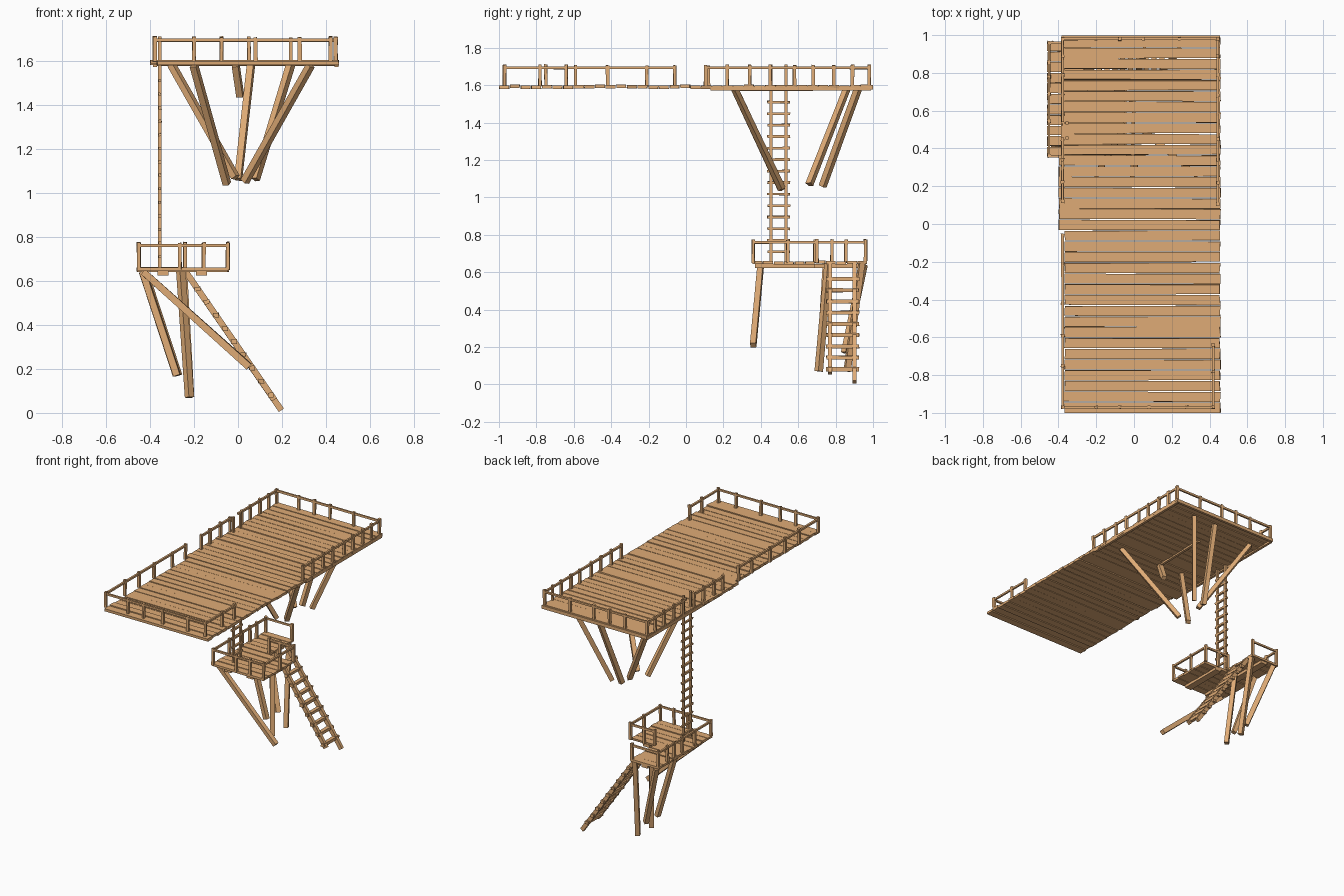
import bpy, bmesh, random
from mathutils import Vector, Matrix

random.seed(7)
wood = bpy.data.materials.new("wood")
wood.diffuse_color = (0.74, 0.41, 0.18, 1)


def finish(name, bm):
    bmesh.ops.recalc_face_normals(bm, faces=bm.faces)
    me = bpy.data.meshes.new(name)
    bm.to_mesh(me)
    bm.free()
    me.materials.append(wood)
    ob = bpy.data.objects.new(name, me)
    bpy.context.collection.objects.link(ob)


def beam(bm, a, b, w, h=None, jit=0.0):
    """Square timber from a to b, w wide (sideways), h deep."""
    a, b = Vector(a), Vector(b)
    h = h or w
    d = (b - a).normalized()
    side = d.cross(Vector((0, 0, 1)))
    side = side.normalized() if side.length > 1e-3 else Vector((1, 0, 0))
    up = side.cross(d)
    rot = Matrix((side, d, up)).transposed().to_4x4()
    mat = Matrix.Translation((a + b) / 2) @ rot @ Matrix.Diagonal((w, (b - a).length, h, 1))
    for v in bmesh.ops.create_cube(bm, size=1, matrix=mat)["verts"]:
        v.co += Vector([random.uniform(-jit, jit) for _ in range(3)])


def beams(name, pairs, w, h=None, jit=0.0):
    bm = bmesh.new()
    for a, b in pairs:
        beam(bm, a, b, w, h, jit)
    finish(name, bm)


def planks(name, y0, y1, n, x0, x1, z, t):
    """Row of rough boards running along x, x0/x1 given as functions of y."""
    bm = bmesh.new()
    step = (y1 - y0) / n
    for i in range(n):
        y = y0 + (i + 0.5) * step
        dz = random.uniform(-0.003, 0.003)
        a, b = x0(y), x1(y)
        for v in bmesh.ops.create_cube(bm, size=1)["verts"]:
            sx, sy, sz = v.co * 2
            edge = y + sy * (step / 2 - random.uniform(0.0, 0.005))
            end = a + random.uniform(0, .006) if sx < 0 else b - random.uniform(0, .008)
            v.co = (end, edge, z + dz + sz * t / 2)
    finish(name, bm)


def railing(name, path, posts, z0, z1):
    """Handrail along a path of (x, y) corners with upright posts."""
    bm = bmesh.new()
    for p, q in zip(path, path[1:]):
        beam(bm, (*p, z1 - 0.012), (*q, z1 - 0.012), 0.013, 0.014, 0.001)
    for p in posts:
        beam(bm, (*p, z0), (*p, z1 + random.uniform(0, .006)), 0.017, 0.017, 0.002)
    finish(name, bm)


# Upper deck boards, edge boards and centre joist
planks("upper_deck", -1, 0.99, 35, lambda y: -0.37 if y < -0.04 else (-0.40 if y < 0.36 else -0.385),
       lambda y: 0.46, 1.591, 0.019)
beams("deck_edge_boards", [((0.447, 0.13, 1.583), (0.447, 0.99, 1.583)),
                           ((-0.385, 0.99, 1.588), (0.455, 0.99, 1.588)),
                           ((-0.378, 0.13, 1.583), (-0.378, 0.99, 1.583))], 0.018, 0.024)
beams("deck_joist", [((-0.01, 0.26, 1.577), (0.0, 0.68, 1.577))], 0.018, 0.014)

# Upper railings
L, R = -0.378, 0.443
railing("back_railing", [(L, 0.54), (L, 0.98), (R, 0.98), (R, 0.105)],
        [(L, y) for y in (0.58, 0.68, 0.79, 0.89, 0.98)]
        + [(x, 0.98) for x in (-0.2, -0.075, 0.05, 0.24)]
        + [(R, y) for y in (0.105, 0.22, 0.34, 0.45, 0.58, 0.68, 0.79, 0.89, 0.98)], 1.595, 1.705)
railing("left_middle_railing", [(L, 0.12), (L, 0.45)],
        [(L, y) for y in (0.12, 0.22, 0.34, 0.45)], 1.595, 1.705)
railing("front_railing", [(L, -0.06), (L, -0.97), (0.42, -0.97), (0.42, -0.64)],
        [(L, y) for y in (-0.06, -0.21, -0.42, -0.59, -0.75, -0.97)]
        + [(x, -0.97) for x in (-0.2, -0.075, 0.08, 0.28, 0.42)]
        + [(0.42, -0.78), (0.42, -0.64)], 1.595, 1.705)

# Upper struts converging on the missing trunk
beams("upper_struts", [
    ((0.33, 0.26, 1.58), (0.03, 0.51, 1.05)),
    ((-0.20, 0.26, 1.58), (-0.05, 0.51, 1.04)),
    ((-0.01, 0.26, 1.58), (0.01, 0.33, 1.44)),
    ((0.24, 0.92, 1.58), (0.08, 0.73, 1.06)),
    ((0.06, 0.92, 1.58), (0.0, 0.73, 1.06)),
    ((-0.30, 0.86, 1.58), (-0.01, 0.66, 1.07))], 0.031, 0.031, 0.002)

# Lower L-shaped landing with joists
planks("lower_landing", 0.355, 0.97, 11, lambda y: -0.462,
       lambda y: -0.04 if y < 0.7 else -0.23, 0.651, 0.016)
beams("landing_joists", [((-0.34, 0.37, 0.634), (-0.34, 0.96, 0.634)),
                         ((-0.165, 0.37, 0.634), (-0.165, 0.69, 0.634))], 0.05, 0.02)
railing("landing_railing", [(-0.24, 0.70), (-0.046, 0.70), (-0.046, 0.36), (-0.45, 0.36),
                            (-0.45, 0.96), (-0.24, 0.96)],
        [(-0.24, 0.70), (-0.155, 0.70), (-0.046, 0.70), (-0.046, 0.545), (-0.046, 0.36),
         (-0.155, 0.36), (-0.265, 0.36), (-0.45, 0.36), (-0.45, 0.545), (-0.45, 0.69),
         (-0.45, 0.78), (-0.45, 0.855), (-0.45, 0.96), (-0.24, 0.96)], 0.65, 0.772)

# Lower struts
beams("lower_struts", [
    ((-0.43, 0.40, 0.64), (0.05, 0.36, 0.21)),
    ((-0.25, 0.94, 0.65), (-0.22, 0.86, 0.07)),
    ((-0.26, 0.76, 0.65), (-0.22, 0.71, 0.07)),
    ((-0.43, 0.95, 0.64), (-0.275, 0.85, 0.17)),
    ((-0.43, 0.75, 0.64), (-0.275, 0.72, 0.17))], 0.031, 0.031, 0.002)

# Sloping step ladder from the ground to the landing
bot, top = Vector((0.197, 0, 0.012)), Vector((-0.24, 0, 0.645))
beams("step_ladder_sides", [((-0.24, 0.77, 0.645), (0.165, 0.77, 0.06)),
                            ((-0.24, 0.90, 0.645), (0.197, 0.90, 0.012))], 0.022, 0.028)
steps = []
for i in range(9):
    p = bot.lerp(top, (0.075 + 0.0625 * i) / 0.66 if i else 0.11)
    steps.append(((p.x, 0.75, p.z), (p.x, 0.925, p.z)))
beams("step_ladder_steps", steps, 0.026, 0.02, 0.002)

# Upright ladder between landing and deck
X = -0.355
beams("tall_ladder_sides", [((X, y, 0.655), (X, y, 1.71)) for y in (0.455, 0.535)], 0.015, 0.015)
beams("tall_ladder_rungs", [((X, 0.435, z), (X, 0.556, z))
                            for z in [0.71 + 0.0615 * i for i in range(14)]], 0.014, 0.013, 0.002)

----------

▶ **Directions**:
Retype the data shown above exactly, excluding any picture it contains.

▶ **Solution for this task**:
import bpy, bmesh, random
from mathutils import Vector, Matrix

random.seed(7)
wood = bpy.data.materials.new("wood")
wood.diffuse_color = (0.74, 0.41, 0.18, 1)


def finish(name, bm):
    bmesh.ops.recalc_face_normals(bm, faces=bm.faces)
    me = bpy.data.meshes.new(name)
    bm.to_mesh(me)
    bm.free()
    me.materials.append(wood)
    ob = bpy.data.objects.new(name, me)
    bpy.context.collection.objects.link(ob)


def beam(bm, a, b, w, h=None, jit=0.0):
    """Square timber from a to b, w wide (sideways), h deep."""
    a, b = Vector(a), Vector(b)
    h = h or w
    d = (b - a).normalized()
    side = d.cross(Vector((0, 0, 1)))
    side = side.normalized() if side.length > 1e-3 else Vector((1, 0, 0))
    up = side.cross(d)
    rot = Matrix((side, d, up)).transposed().to_4x4()
    mat = Matrix.Translation((a + b) / 2) @ rot @ Matrix.Diagonal((w, (b - a).length, h, 1))
    for v in bmesh.ops.create_cube(bm, size=1, matrix=mat)["verts"]:
        v.co += Vector([random.uniform(-jit, jit) for _ in range(3)])


def beams(name, pairs, w, h=None, jit=0.0):
    bm = bmesh.new()
    for a, b in pairs:
        beam(bm, a, b, w, h, jit)
    finish(name, bm)


def planks(name, y0, y1, n, x0, x1, z, t):
    """Row of rough boards running along x, x0/x1 given as functions of y."""
    bm = bmesh.new()
    step = (y1 - y0) / n
    for i in range(n):
        y = y0 + (i + 0.5) * step
        dz = random.uniform(-0.003, 0.003)
        a, b = x0(y), x1(y)
        for v in bmesh.ops.create_cube(bm, size=1)["verts"]:
            sx, sy, sz = v.co * 2
            edge = y + sy * (step / 2 - random.uniform(0.0, 0.005))
            end = a + random.uniform(0, .006) if sx < 0 else b - random.uniform(0, .008)
            v.co = (end, edge, z + dz + sz * t / 2)
    finish(name, bm)


def railing(name, path, posts, z0, z1):
    """Handrail along a path of (x, y) corners with upright posts."""
    bm = bmesh.new()
    for p, q in zip(path, path[1:]):
        beam(bm, (*p, z1 - 0.012), (*q, z1 - 0.012), 0.013, 0.014, 0.001)
    for p in posts:
        beam(bm, (*p, z0), (*p, z1 + random.uniform(0, .006)), 0.017, 0.017, 0.002)
    finish(name, bm)


# Upper deck boards, edge boards and centre joist
planks("upper_deck", -1, 0.99, 35, lambda y: -0.37 if y < -0.04 else (-0.40 if y < 0.36 else -0.385),
       lambda y: 0.46, 1.591, 0.019)
beams("deck_edge_boards", [((0.447, 0.13, 1.583), (0.447, 0.99, 1.583)),
                           ((-0.385, 0.99, 1.588), (0.455, 0.99, 1.588)),
                           ((-0.378, 0.13, 1.583), (-0.378, 0.99, 1.583))], 0.018, 0.024)
beams("deck_joist", [((-0.01, 0.26, 1.577), (0.0, 0.68, 1.577))], 0.018, 0.014)

# Upper railings
L, R = -0.378, 0.443
railing("back_railing", [(L, 0.54), (L, 0.98), (R, 0.98), (R, 0.105)],
        [(L, y) for y in (0.58, 0.68, 0.79, 0.89, 0.98)]
        + [(x, 0.98) for x in (-0.2, -0.075, 0.05, 0.24)]
        + [(R, y) for y in (0.105, 0.22, 0.34, 0.45, 0.58, 0.68, 0.79, 0.89, 0.98)], 1.595, 1.705)
railing("left_middle_railing", [(L, 0.12), (L, 0.45)],
        [(L, y) for y in (0.12, 0.22, 0.34, 0.45)], 1.595, 1.705)
railing("front_railing", [(L, -0.06), (L, -0.97), (0.42, -0.97), (0.42, -0.64)],
        [(L, y) for y in (-0.06, -0.21, -0.42, -0.59, -0.75, -0.97)]
        + [(x, -0.97) for x in (-0.2, -0.075, 0.08, 0.28, 0.42)]
        + [(0.42, -0.78), (0.42, -0.64)], 1.595, 1.705)

# Upper struts converging on the missing trunk
beams("upper_struts", [
    ((0.33, 0.26, 1.58), (0.03, 0.51, 1.05)),
    ((-0.20, 0.26, 1.58), (-0.05, 0.51, 1.04)),
    ((-0.01, 0.26, 1.58), (0.01, 0.33, 1.44)),
    ((0.24, 0.92, 1.58), (0.08, 0.73, 1.06)),
    ((0.06, 0.92, 1.58), (0.0, 0.73, 1.06)),
    ((-0.30, 0.86, 1.58), (-0.01, 0.66, 1.07))], 0.031, 0.031, 0.002)

# Lower L-shaped landing with joists
planks("lower_landing", 0.355, 0.97, 11, lambda y: -0.462,
       lambda y: -0.04 if y < 0.7 else -0.23, 0.651, 0.016)
beams("landing_joists", [((-0.34, 0.37, 0.634), (-0.34, 0.96, 0.634)),
                         ((-0.165, 0.37, 0.634), (-0.165, 0.69, 0.634))], 0.05, 0.02)
railing("landing_railing", [(-0.24, 0.70), (-0.046, 0.70), (-0.046, 0.36), (-0.45, 0.36),
                            (-0.45, 0.96), (-0.24, 0.96)],
        [(-0.24, 0.70), (-0.155, 0.70), (-0.046, 0.70), (-0.046, 0.545), (-0.046, 0.36),
         (-0.155, 0.36), (-0.265, 0.36), (-0.45, 0.36), (-0.45, 0.545), (-0.45, 0.69),
         (-0.45, 0.78), (-0.45, 0.855), (-0.45, 0.96), (-0.24, 0.96)], 0.65, 0.772)

# Lower struts
beams("lower_struts", [
    ((-0.43, 0.40, 0.64), (0.05, 0.36, 0.21)),
    ((-0.25, 0.94, 0.65), (-0.22, 0.86, 0.07)),
    ((-0.26, 0.76, 0.65), (-0.22, 0.71, 0.07)),
    ((-0.43, 0.95, 0.64), (-0.275, 0.85, 0.17)),
    ((-0.43, 0.75, 0.64), (-0.275, 0.72, 0.17))], 0.031, 0.031, 0.002)

# Sloping step ladder from the ground to the landing
bot, top = Vector((0.197, 0, 0.012)), Vector((-0.24, 0, 0.645))
beams("step_ladder_sides", [((-0.24, 0.77, 0.645), (0.165, 0.77, 0.06)),
                            ((-0.24, 0.90, 0.645), (0.197, 0.90, 0.012))], 0.022, 0.028)
steps = []
for i in range(9):
    p = bot.lerp(top, (0.075 + 0.0625 * i) / 0.66 if i else 0.11)
    steps.append(((p.x, 0.75, p.z), (p.x, 0.925, p.z)))
beams("step_ladder_steps", steps, 0.026, 0.02, 0.002)

# Upright ladder between landing and deck
X = -0.355
beams("tall_ladder_sides", [((X, y, 0.655), (X, y, 1.71)) for y in (0.455, 0.535)], 0.015, 0.015)
beams("tall_ladder_rungs", [((X, 0.435, z), (X, 0.556, z))
                            for z in [0.71 + 0.0615 * i for i in range(14)]], 0.014, 0.013, 0.002)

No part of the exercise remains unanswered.